As evidently universities and army units cannot be run on same organizational norms so also a political party engaged in armed rebellion or underground activities, and one engaged in open and legitimate parliamentary politics cannot be run on same organizational norms. It is time communist parties rethink about Leninist code of democratic centralism and adopt more transparent and open norms of functioning. Otherwise their struggles and sacrifices would not bear fruit. An organization geared to accept that party is always right cannot be expected to undertake break through innovations, cannot be expected to take timely local level initiatives and respond to emerging situations imaginatively. Without this openness and innovation, just commitment to right goals does not do much good; shrinking or stagnant fortunes of left as such and many well meaning organizations are clear evidence of this. Without vibrant inner party democracy, all struggles and sacrifices can go waste and one has no doubts that being communist, at least in states where communist parties have not been in power and are nowhere near it, is a mark of struggle and sacrifice, is a mark of deep commitment to social good rather than narrow personal goals. Even if Jagmati Sangwan issue were to end amicably with her being back in party, issue of private debate on public issues should be examined at length. Communist parties owe it to themselves, sympathisers and public at large which would benefit from having an option to choose from a really different political party with an alternative vision.

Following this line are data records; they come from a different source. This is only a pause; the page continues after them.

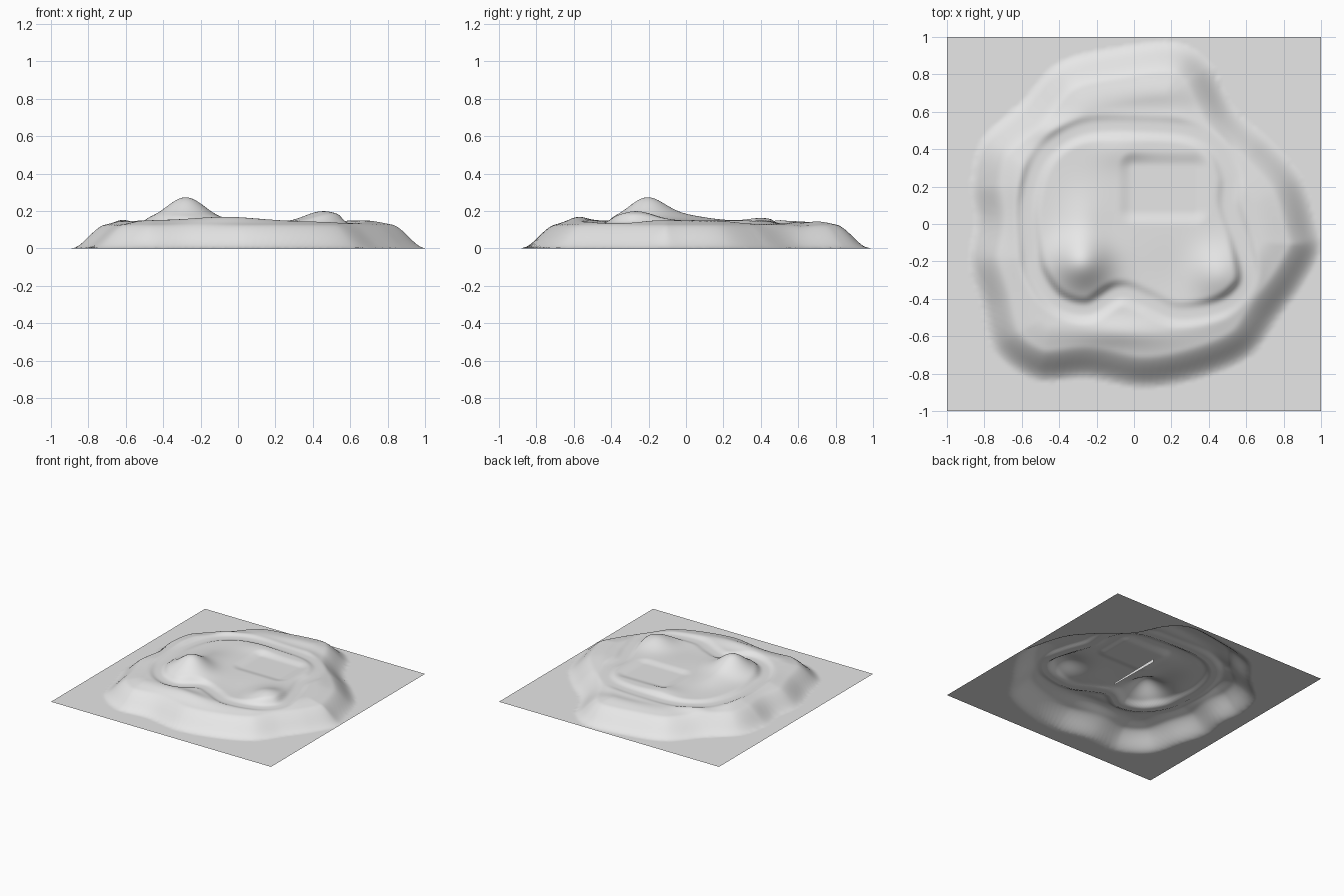
import bpy, bmesh, math
from mathutils import Vector
from mathutils.kdtree import KDTree

cube = bpy.data.objects.get("Cube")
if cube:
    bpy.data.objects.remove(cube)

grey = bpy.data.materials.new("pale_grey")
grey.use_nodes = True
grey.diffuse_color = (0.8, 0.8, 0.8, 1)
grey.node_tree.nodes["Principled BSDF"].inputs["Base Color"].default_value = (0.8, 0.8, 0.8, 1)


def closed_spline(points, steps=14):
    """Smooth closed loop through a few plan points."""
    pts, out = [Vector((x, y, 0)) for x, y in points], []
    n = len(pts)
    for i in range(n):
        a, b, c, d = (pts[(i + k) % n] for k in (-1, 0, 1, 2))
        for k in range(steps):
            t = k / steps
            out.append(b + (c - a) * t / 2 + (a * 2 - b * 5 + c * 4 - d) * t * t / 2
                       + (b * 3 - a - c * 3 + d) * t ** 3 / 2)
    return out


def make_tree(points):
    tree = KDTree(len(points))
    for i, p in enumerate(points):
        tree.insert(p, i)
    tree.balance()
    return tree


def smooth(a, b, v):
    t = min(1, max(0, (v - a) / (b - a)))
    return t * t * (3 - 2 * t)


foot = closed_spline([(.97, 0), (.99, -.14), (.9, -.32), (.77, -.5), (.62, -.7), (.35, -.82),
                      (.05, -.87), (-.25, -.82), (-.52, -.83), (-.74, -.68), (-.82, -.42),
                      (-.88, -.2), (-.85, .02), (-.87, .22), (-.81, .45), (-.6, .65),
                      (-.4, .86), (-.1, .94), (.22, .97), (.4, .86), (.53, .62), (.72, .45), (.89, .25)])
track = closed_spline([(.61, -.28), (.57, -.08), (.51, .1), (.51, .26), (.44, .42), (.28, .5),
                       (0, .52), (-.25, .51), (-.42, .43), (-.52, .3), (-.57, .1), (-.56, -.1),
                       (-.53, -.26), (-.42, -.41), (-.25, -.46), (-.08, -.37), (.06, -.41),
                       (.22, -.48), (.42, -.46), (.55, -.39)])
foot_tree, track_tree = make_tree(foot), make_tree(track)

# hills: x, y, spread x, spread y, height
HILLS = [(-.28, -.21, .125, .12, .12), (-.27, .0, .1, .14, .025), (.45, -.27, .12, .12, .058),
         (-.1, -.58, .22, .06, .022), (-.45, .5, .1, .06, .015), (-.61, .12, .05, .2, .012),
         (.1, .62, .3, .06, -.012), (-.08, .4, .12, .08, .014), (.3, -.3, .2, .15, -.012)]
PAD = (.16, .19, .16, .11, .135)


def height(x, y):
    p = Vector((x, y, 0))
    near, _, dist = foot_tree.find(p)
    if p.length > near.length:
        return 0.0
    h = .12 * smooth(-.01, .17, dist) + .028 * smooth(.11, .3, dist)
    for hx, hy, sx, sy, amount in HILLS:
        h += amount * math.exp(-(((x - hx) / sx) ** 2 + ((y - hy) / sy) ** 2) * .75) * smooth(.05, .2, dist)
    d = track_tree.find(p)[2]
    h += (.13 - h) * math.exp(-(d / .055) ** 4) * .85
    px, py, w, l, z = PAD
    edge = math.hypot(max(0, abs(x - px) - w), max(0, abs(y - py) - l))
    return h + (z - h) * (1 - smooth(.01, .09, edge))


def finish(name, bm, smooth_shading=True):
    mesh = bpy.data.meshes.new(name)
    bm.to_mesh(mesh)
    bm.free()
    mesh.materials.append(grey)
    for face in mesh.polygons:
        face.use_smooth = smooth_shading
    obj = bpy.data.objects.new(name, mesh)
    bpy.context.collection.objects.link(obj)
    return obj


# island landscape
bm = bmesh.new()
bmesh.ops.create_grid(bm, x_segments=150, y_segments=150, size=1)
for v in bm.verts:
    v.co.z = height(v.co.x, v.co.y)
finish("landscape", bm)

# winding loop track lying just under the ground surface
bm = bmesh.new()
rows = []
for i, p in enumerate(track):
    along = (track[(i + 1) % len(track)] - track[i - 1]).normalized()
    side = Vector((-along.y, along.x, 0)) * .02
    row = []
    for q in (p - side, p + side):
        row.append(bm.verts.new((q.x, q.y, height(q.x, q.y) - .004)))
    rows.append(row)
for i, (a, b) in enumerate(rows):
    c, d = rows[(i + 1) % len(rows)]
    bm.faces.new((a, c, d, b))
finish("loop_track", bm)

# flat building pad under the clearing
bm = bmesh.new()
bmesh.ops.create_grid(bm, x_segments=1, y_segments=1, size=1)
for v in bm.verts:
    v.co = (PAD[0] + v.co.x * PAD[2], PAD[1] + v.co.y * PAD[3], PAD[4] - .004)
finish("building_pad", bm, False)

# thin tapering blade below the clearing
bm = bmesh.new()
corners = [(.135, -.07, 0), (.127, .38, 0), (.127, .38, .03), (.135, -.07, .015)]
bm.faces.new([bm.verts.new(c) for c in corners])
finish("buried_blade", bm, False)
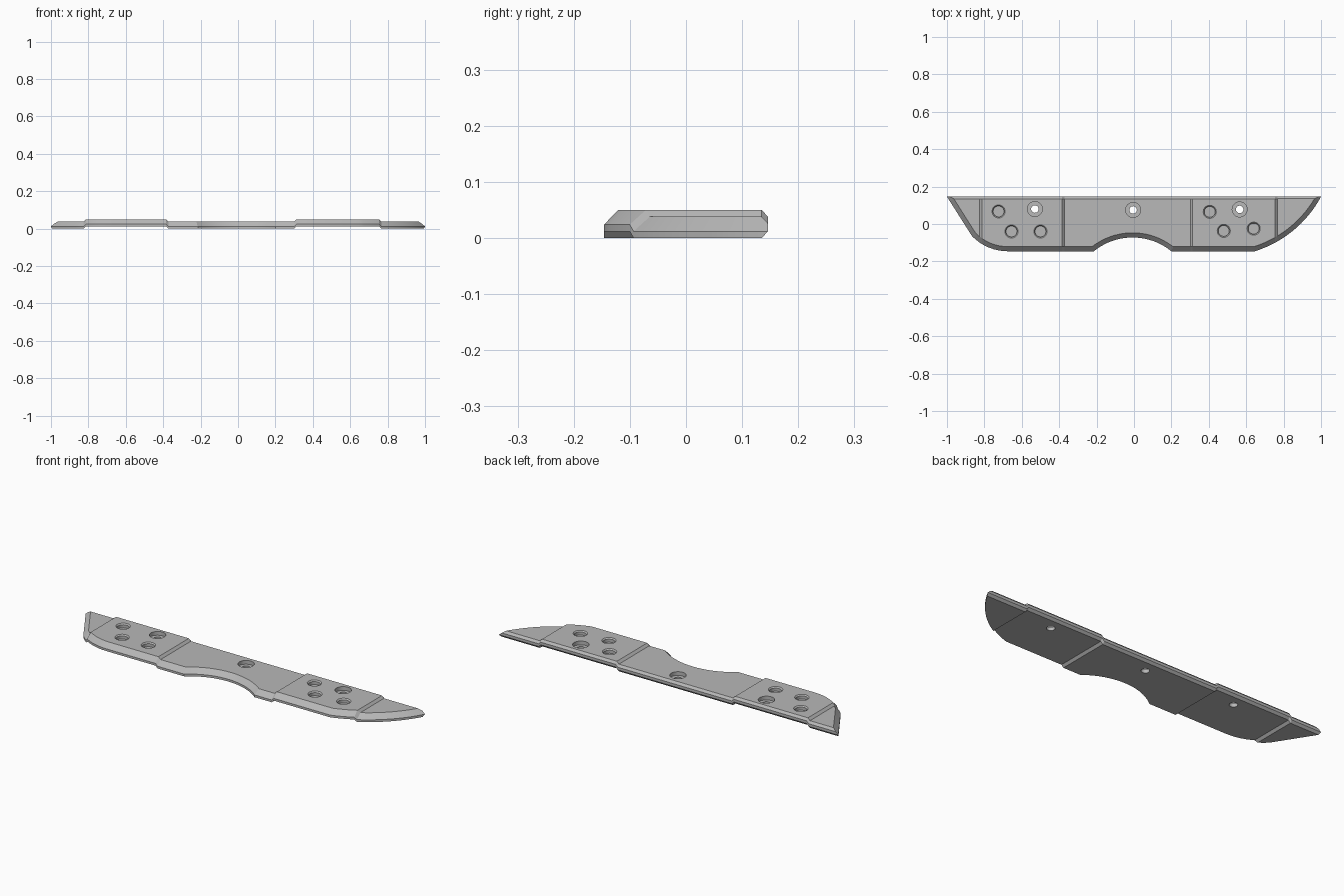
import bpy
import bmesh
import math
from mathutils import Vector

cube = bpy.data.objects.get("Cube")
if cube:
    bpy.data.objects.remove(cube)

grey = bpy.data.materials.new("satin grey")
grey.use_nodes = True
grey.diffuse_color = (0.48, 0.48, 0.48, 1)
grey.node_tree.nodes["Principled BSDF"].inputs["Base Color"].default_value = grey.diffuse_color

HALF = 0.146      # half depth of the plate
RISE = 0.012      # height of the raised pads
THICK = 0.038


def arc(a, b, c, n):
    """Points from a to c on the circle through a, b and c."""
    a, b, c = Vector(a), Vector(b), Vector(c)
    u, v = b - a, c - a
    d = 2 * u.cross(v)
    mid = a + Vector((v.y * u.length_squared - u.y * v.length_squared,
                      u.x * v.length_squared - v.x * u.length_squared)) / d
    start = a - mid
    end = c - mid
    turn = math.atan2(start.cross(end), start.dot(end))
    pts = []
    for i in range(n + 1):
        t = turn * i / n
        pts.append(mid + Vector((start.x * math.cos(t) - start.y * math.sin(t),
                                 start.x * math.sin(t) + start.y * math.cos(t))))
    return pts


def inset(pts, front, back):
    """Mitred inset of a counter-clockwise outline; the last edge is the back."""
    n = len(pts)
    lines = []
    for i in range(n):
        d = (pts[(i + 1) % n] - pts[i]).normalized()
        shift = back if i == n - 1 else front
        lines.append((pts[i] + Vector((-d.y, d.x)) * shift, d))
    out = []
    for i in range(n):
        (p, d), (q, e) = lines[i - 1], lines[i]
        turn = d.cross(e)
        out.append(q if abs(turn) < 1e-5 else p + d * ((q - p).cross(e) / turn))
    return out


def loft(bm, rings):
    """Closed solid through a stack of (points, z) rings."""
    loops = [[bm.verts.new((p.x, p.y, z)) for p in pts] for pts, z in rings]
    n = len(loops[0])
    for lo, hi in zip(loops, loops[1:]):
        for i in range(n):
            j = (i + 1) % n
            bm.faces.new((lo[i], lo[j], hi[j], hi[i]))
    bm.faces.new(loops[0][::-1])
    bm.faces.new(loops[-1])


def make_object(name, bm):
    bmesh.ops.recalc_face_normals(bm, faces=bm.faces[:])
    mesh = bpy.data.meshes.new(name)
    bm.to_mesh(mesh)
    bm.free()
    mesh.materials.append(grey)
    ob = bpy.data.objects.new(name, mesh)
    bpy.context.collection.objects.link(ob)
    return ob


# Outline: left slanted tip, front edge with arched notch, curved right tip
outline = [Vector((-1, HALF))]
outline += arc((-0.866, -0.065), (-0.785, -0.122), (-0.67, -HALF), 8)
outline += arc((-0.215, -HALF), (-0.008, -0.072), (0.2, -HALF), 20)
outline += arc((0.645, -HALF), (0.76, -0.097), (1, HALF), 16)

# Plate body with bevelled front and back edges
bm = bmesh.new()
levels = [(0, 0, 0.011), (0.012, 0, 0), (0.026, 0.0135, 0), (THICK, 0.025, 0.011)]
loft(bm, [(inset(outline, f, b), z) for z, f, b in levels])

# Raised pads: cut across at the ramps, then lift what lies between
pads = [(-0.825, -0.372), (0.301, 0.766)]
RAMP = 0.012
for x0, x1 in pads:
    for x in (x0, x0 + RAMP, x1 - RAMP, x1):
        bmesh.ops.bisect_plane(bm, geom=bm.verts[:] + bm.edges[:] + bm.faces[:],
                               dist=1e-5, plane_co=(x, 0, 0), plane_no=(1, 0, 0))
for v in bm.verts:
    for x0, x1 in pads:
        part = min(v.co.x - x0, x1 - v.co.x) / RAMP
        v.co.z += RISE * max(0, min(1, part))
plate = make_object("plate", bm)


def circle(x, y, r, n=32):
    return [Vector((x + r * math.cos(math.tau * i / n),
                    y + r * math.sin(math.tau * i / n))) for i in range(n)]


# Blind sockets and counterbored screw holes
cut = bmesh.new()
top = THICK + RISE
sockets = [(-0.724, 0.067), (-0.655, -0.04), (-0.5, -0.04),
           (0.405, 0.065), (0.48, -0.037), (0.64, -0.025)]
for x, y in sockets:
    profile = [(0.029, top - 0.022), (0.029, top - 0.006), (0.035, top), (0.035, top + 0.02)]
    loft(cut, [(circle(x, y, r), z) for r, z in profile])
for x, y, surface in [(-0.53, 0.08, top), (-0.005, 0.075, THICK), (0.565, 0.078, top)]:
    profile = [(0.02, -0.02), (0.02, surface - 0.02), (0.04, surface - 0.02), (0.04, surface + 0.02)]
    loft(cut, [(circle(x, y, r), z) for r, z in profile])
cutter = make_object("hole_cutter", cut)
cutter.hide_render = True

mod = plate.modifiers.new("holes", 'BOOLEAN')
mod.operation = 'DIFFERENCE'
mod.solver = 'EXACT'
mod.object = cutter
bpy.ops.object.select_all(action='DESELECT')
bpy.context.view_layer.objects.active = plate
plate.select_set(True)
bpy.ops.object.modifier_apply(modifier=mod.name)
bpy.data.objects.remove(cutter)
bpy.ops.object.shade_smooth_by_angle(angle=math.radians(25))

Rajinder Chaudhary is former Professor of Economics, MD University, Rohtak and Advisor to Kudarti Kheti Abhiyaan, Haryana. He can be contacted at: firstname.lastname@example.org